Thursday’s feast of Saints Philip and James, like that for almost all the apostles, contains passages from Psalm 19. This has always intrigued me because this psalm is not a reference to human preaching or witness at all, but rather a reference to the wordless witness of creation.
The heavens declare the glory of God, and the sky above proclaims his handiwork. Day to day pours out speech, and night to night reveals knowledge. There is no speech, nor are there words, whose voice is not heard. Their voice goes out through all the earth, and their words to the end of the world (Psalm 19:2-3; 4-5).
While it is true that the voice of the apostles has gone out to all the earth, that is not what this psalm is really about. There is a kind of daring and glorious transposition of meaning. The witness through the words of the apostles is joined to the wordless witness of creation. Why? Well, are not the apostles—indeed all humans—part of creation? And if the lower parts of creation proclaim the glory of God, do not we as well?
Here, then, is a beautiful reminder of the two books of revelation: Scripture and Creation. It is also a reminder that we are part of that creation. Creation is revelation, as St. Paul reminds us:

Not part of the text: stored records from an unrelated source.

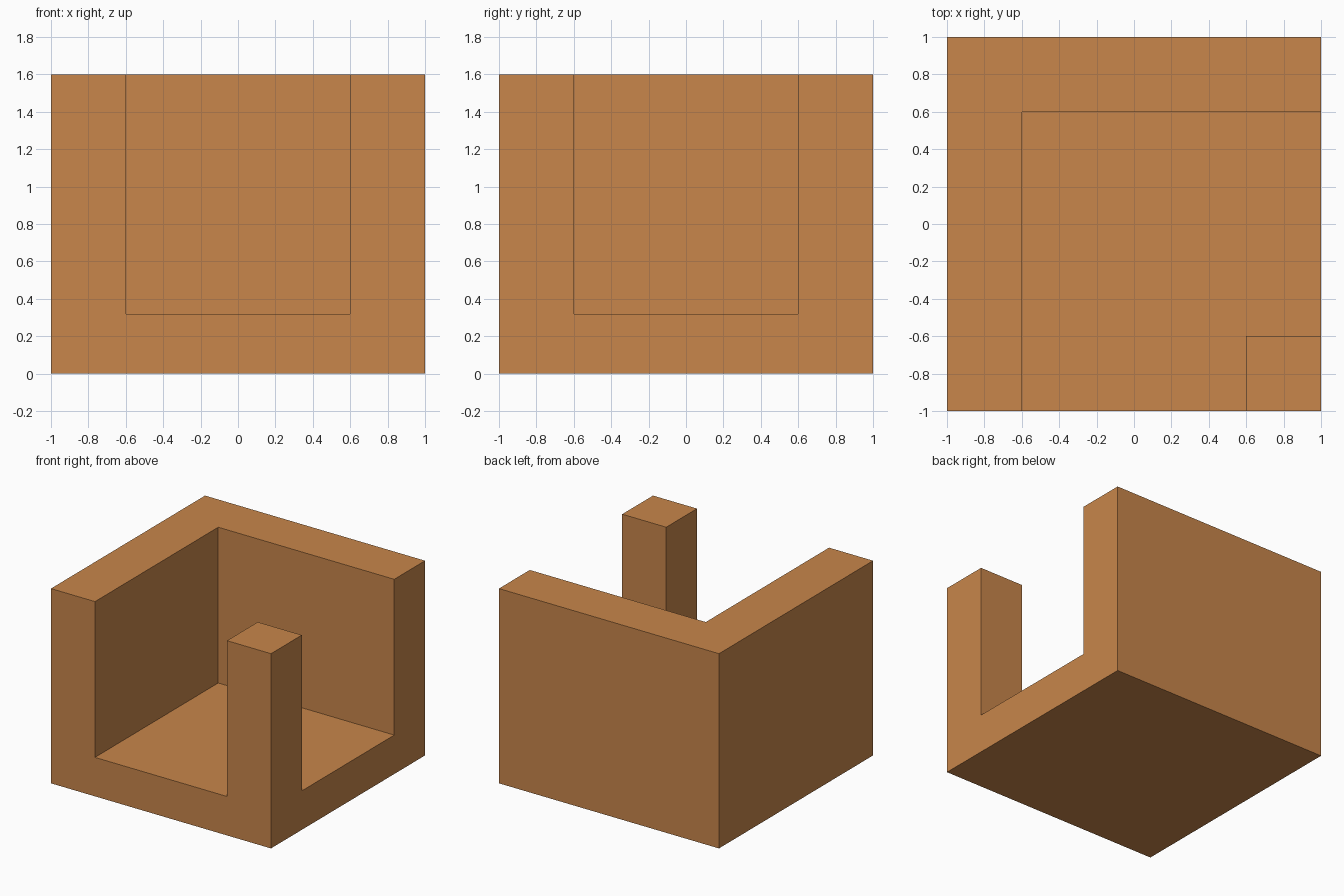
import bpy
import bmesh

if "Cube" in bpy.data.objects:
    bpy.data.objects.remove(bpy.data.objects["Cube"])


def prism(name, profile, z0, z1):
    """Extrude a flat outline (counter-clockwise) from z0 up to z1."""
    bm = bmesh.new()
    base = bm.faces.new([bm.verts.new((x, y, z0)) for x, y in profile])
    top = bmesh.ops.extrude_face_region(bm, geom=[base], use_keep_orig=True)
    verts = [g for g in top["geom"] if isinstance(g, bmesh.types.BMVert)]
    bmesh.ops.translate(bm, verts=verts, vec=(0, 0, z1 - z0))
    bmesh.ops.recalc_face_normals(bm, faces=bm.faces)
    mesh = bpy.data.meshes.new(name)
    bm.to_mesh(mesh)
    bm.free()
    obj = bpy.data.objects.new(name, mesh)
    bpy.context.collection.objects.link(obj)
    return obj


HALF, INNER, OVER = 1.0, 0.6, 1.2
FLOOR, HEIGHT = 0.32, 1.6

# Solid outer block
block = prism("corner_block",
              [(-HALF, -HALF), (HALF, -HALF), (HALF, HALF), (-HALF, HALF)],
              0, HEIGHT)

# Cavity open to the front and right, stepping around the corner post
cavity = prism("cavity_cutter",
               [(-INNER, -OVER), (INNER, -OVER), (INNER, -INNER),
                (OVER, -INNER), (OVER, INNER), (-INNER, INNER)],
               FLOOR, HEIGHT + 0.2)
cavity.hide_render = True

cut = block.modifiers.new("cavity", 'BOOLEAN')
cut.operation = 'DIFFERENCE'
cut.solver = 'EXACT'
cut.object = cavity

# Apply the cut and discard the cutter
bpy.context.view_layer.objects.active = block
block.select_set(True)
bpy.ops.object.modifier_apply(modifier=cut.name)
bpy.data.objects.remove(cavity)

# Warm orange-brown colour
mat = bpy.data.materials.new("orange_brown")
mat.diffuse_color = (0.58, 0.24, 0.07, 1)
mat.use_nodes = True
mat.node_tree.nodes["Principled BSDF"].inputs["Base Color"].default_value = mat.diffuse_color
block.data.materials.clear()
block.data.materials.append(mat)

For God’s invisible attributes, namely, his eternal power and divine nature, have been clearly perceived, ever since the creation of the world, in the things that have been made (Romans 1:20).
Yes, the whole universe shouts, “Order! Consistency! Intelligibility!” Our bodies and all the delicately functioning systems on this planet echo back this refrain. While I do not ask scientists (as scientists) to affirm the biblical and Christian God, the existence of consistent order in the universe is obvious and serves as the basis of the whole scientific method.

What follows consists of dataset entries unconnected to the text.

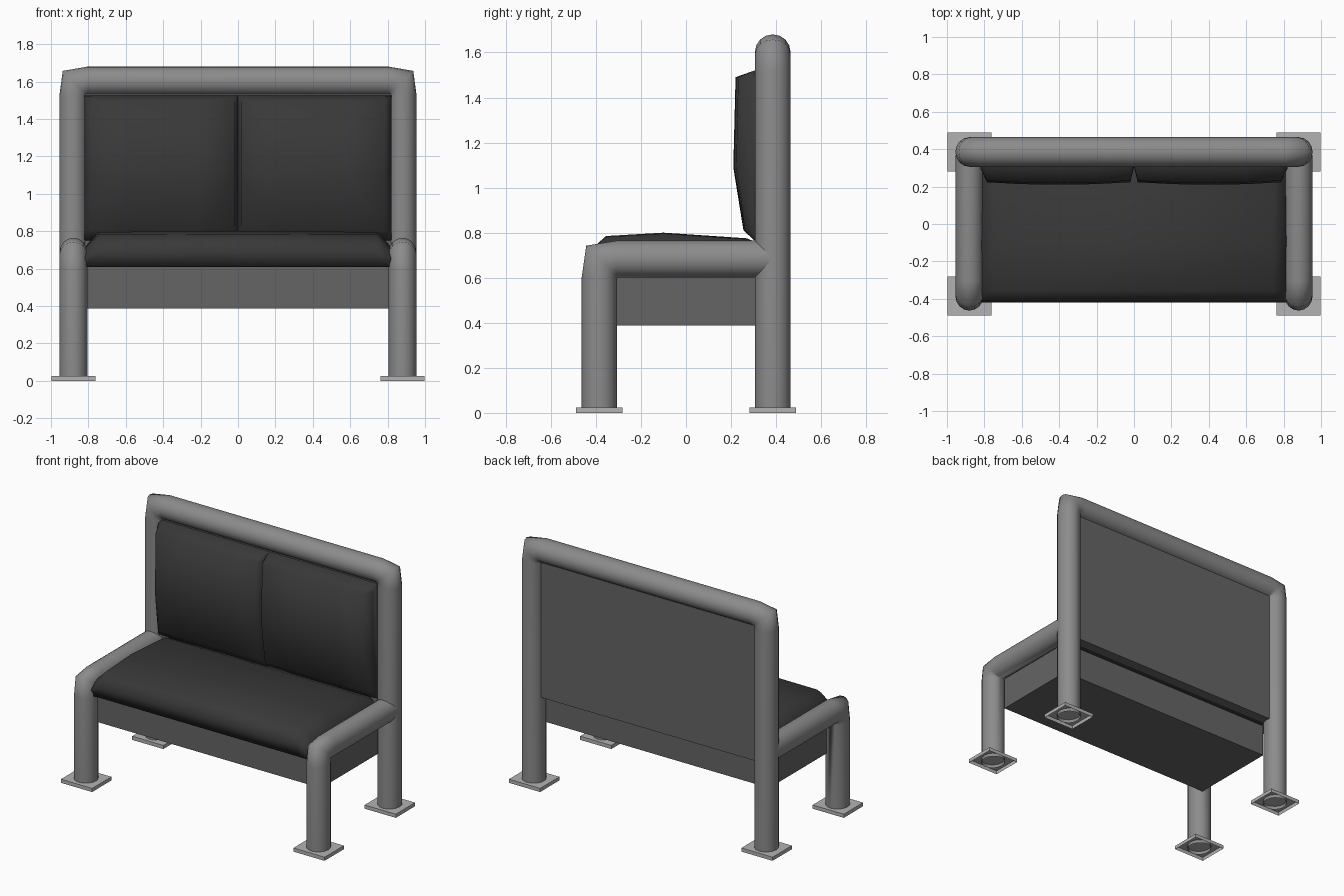
import bpy, bmesh, math
from mathutils import Vector

if "Cube" in bpy.data.objects:
    bpy.data.objects.remove(bpy.data.objects["Cube"])


def material(name, v):
    m = bpy.data.materials.new(name)
    m.diffuse_color = (v, v, v, 1)
    m.use_nodes = True
    m.node_tree.nodes["Principled BSDF"].inputs["Base Color"].default_value = m.diffuse_color
    return m


METAL = material("metal_grey", 0.26)
PANEL = material("panel_grey", 0.13)
CUSHION = material("cushion_dark", 0.04)
PLATE = material("plate_light", 0.45)


def finish(name, bm, mat, angle=None):
    bmesh.ops.remove_doubles(bm, verts=bm.verts, dist=0.0001)
    bmesh.ops.recalc_face_normals(bm, faces=bm.faces)
    me = bpy.data.meshes.new(name)
    bm.to_mesh(me)
    bm.free()
    ob = bpy.data.objects.new(name, me)
    bpy.context.collection.objects.link(ob)
    me.materials.append(mat)
    if angle:
        bpy.ops.object.select_all(action='DESELECT')
        ob.select_set(True)
        bpy.context.view_layer.objects.active = ob
        bpy.ops.object.shade_smooth_by_angle(angle=math.radians(angle))
    return ob


def loft(name, rings, mat, angle, caps):
    bm = bmesh.new()
    vs = [[bm.verts.new(p) for p in r] for r in rings]
    n = len(vs[0])
    for a, b in zip(vs, vs[1:]):
        for i in range(n):
            j = (i + 1) % n
            bm.faces.new((a[i], a[j], b[j], b[i]))
    if caps:
        bm.faces.new(vs[0])
        bm.faces.new(vs[-1])
    return finish(name, bm, mat, angle)


def tube(name, pairs, half_width, sides=16):
    # each ring runs between an inner and an outer bend point
    rings = []
    for inner, outer in pairs:
        a, b = Vector(inner), Vector(outer)
        c, u = (a + b) / 2, (b - a) / 2
        rings.append([c + u * math.cos(t) + half_width * math.sin(t)
                      for t in (2 * math.pi * k / sides for k in range(sides))])
    return loft(name, rings, METAL, 80, False)


def box(name, lo, hi, mat, open_bottom=False):
    bm = bmesh.new()
    bmesh.ops.create_cube(bm, size=1)
    for v in bm.verts:
        v.co = [lo[i] + (v.co[i] + 0.5) * (hi[i] - lo[i]) for i in range(3)]
    if open_bottom:
        bm.normal_update()
        bmesh.ops.delete(bm, geom=[f for f in bm.faces if f.normal.z < -0.9], context='FACES_ONLY')
    return finish(name, bm, mat)


# Back frame: one bent tube, posts and top rail
Y = 0.385
half = [((-.805, .002), (-.955, .002)), ((-.805, 1.525), (-.955, 1.525)),
        ((-.805, 1.525), (-.937, 1.657)), ((-.805, 1.525), (-.805, 1.68))]
full = half + [((-a[0], a[1]), (-b[0], b[1])) for a, b in reversed(half)]
tube("back_frame", [((a[0], Y, a[1]), (b[0], Y, b[1])) for a, b in full], Vector((0, .079, 0)))

# Front legs bending into armrests, with foot plates
arm = [((-.306, .002), (-.463, .002)), ((-.306, .602), (-.463, .602)),
       ((-.306, .602), (-.443, .742)), ((-.306, .602), (-.306, .765)),
       ((.37, .602), (.37, .765))]
for side, s in (("left", -1), ("right", 1)):
    X = s * 0.88
    tube(side + "_leg_and_arm", [((X, *a), (X, *b)) for a, b in arm], Vector((.075, 0, 0)))
    for where, y in (("front", -.385), ("back", .385)):
        box(f"{side}_{where}_foot_plate", (X - .118, y - .104, 0), (X + .118, y + .104, .025),
            PLATE, open_bottom=True)

# Seat box and back panel, both running into the tubes
box("seat_box", (-.845, -.31, .388), (.845, .307, .61), PANEL)
box("back_panel", (-.85, .345, .605), (.85, .412, 1.56), PANEL)

# Seat cushion: side profile, lowered at both ends
seat = [(-.31, .608), (-.405, .612), (-.42, .69), (-.40, .745), (-.355, .785),
        (-.1, .80), (.27, .775), (.305, .76), (.35, .75), (.35, .608)]
rings = []
for x, f in ((-.83, .5), (-.745, .98), (0, 1), (.745, .98), (.83, .5)):
    rings.append([(x, y, .608 + (z - .608) * f) for y, z in seat])
loft("seat_cushion", rings, CUSHION, 80, True)

# Two back cushions: side profile bulging forward, outer edge tucked behind the post
back = [(.35, 1.53), (.31, 1.522), (.22, 1.49), (.21, 1.09), (.255, .81), (.31, .76), (.35, .75)]
stations = [(0, .05), (.02, .87), (.21, .97), (.4, 1), (.6, .97), (.785, .87), (.82, .15)]
for name, s in (("left_back_cushion", -1), ("right_back_cushion", 1)):
    rings = [[(x * s, y if y >= .31 else .31 - (.31 - y) * f, z) for y, z in back]
             for x, f in stations]
    loft(name, rings, CUSHION, 88, True)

If things were truly random, scientists could not propose theories, test results, or verify them; repeated experiments would not turn out similar results. The scientific method presupposes order and consistency within a verifiable range. Thus, while scientists need not draw conclusions as to how this order came about, it is wholly inappropriate for them to be dismissive of believers who conclude from this order that someone must have ordered it so.
Yes, what a glorious and magnificent thing creation is! To this believer, it loudly proclaims the existence of God, who made it.
The beautiful hymn “The Spacious Firmament on High,” which I have seldom heard in Catholic parishes, takes up the voice of creation—especially that part of creation we call the heavens or the sky. It is based on Psalm 19, and to me it is a minor masterpiece of English poetry. It was written by Joseph Addison in 1712.
The hymn was written before skeptical agnosticism and hostility to the very notion (let alone existence) of God had taken deep root in our culture. It also comes from a more sober time, when it was accepted as obvious that creation is ordered and therefore ordered by someone in a purposeful and intelligent manner. We believers call that “someone” God.
Consider the beautiful words of this song and its reasoned conclusion that creation shouts the existence of its Creator.
The spacious firmament on high,
with all the blue ethereal sky,
and spangled heavens, a shining frame,
their great Original proclaim.
The unwearied sun from day to day
does his Creator’s power display;
and publishes to every land
the work of an almighty hand.
Soon as the evening shades prevail,
the moon takes up the wondrous tale,
and nightly to the listening earth
repeats the story of her birth:
whilst all the stars that round her burn,
and all the planets in their turn,
confirm the tidings, as they roll
and spread the truth from pole to pole.
What though in solemn silence all
move round the dark terrestrial ball?
What though no real voice nor sound
amid their radiant orbs be found?
In reason’s ear they all rejoice,
and utter forth a glorious voice;
forever singing as they shine,
“The hand that made us is divine.”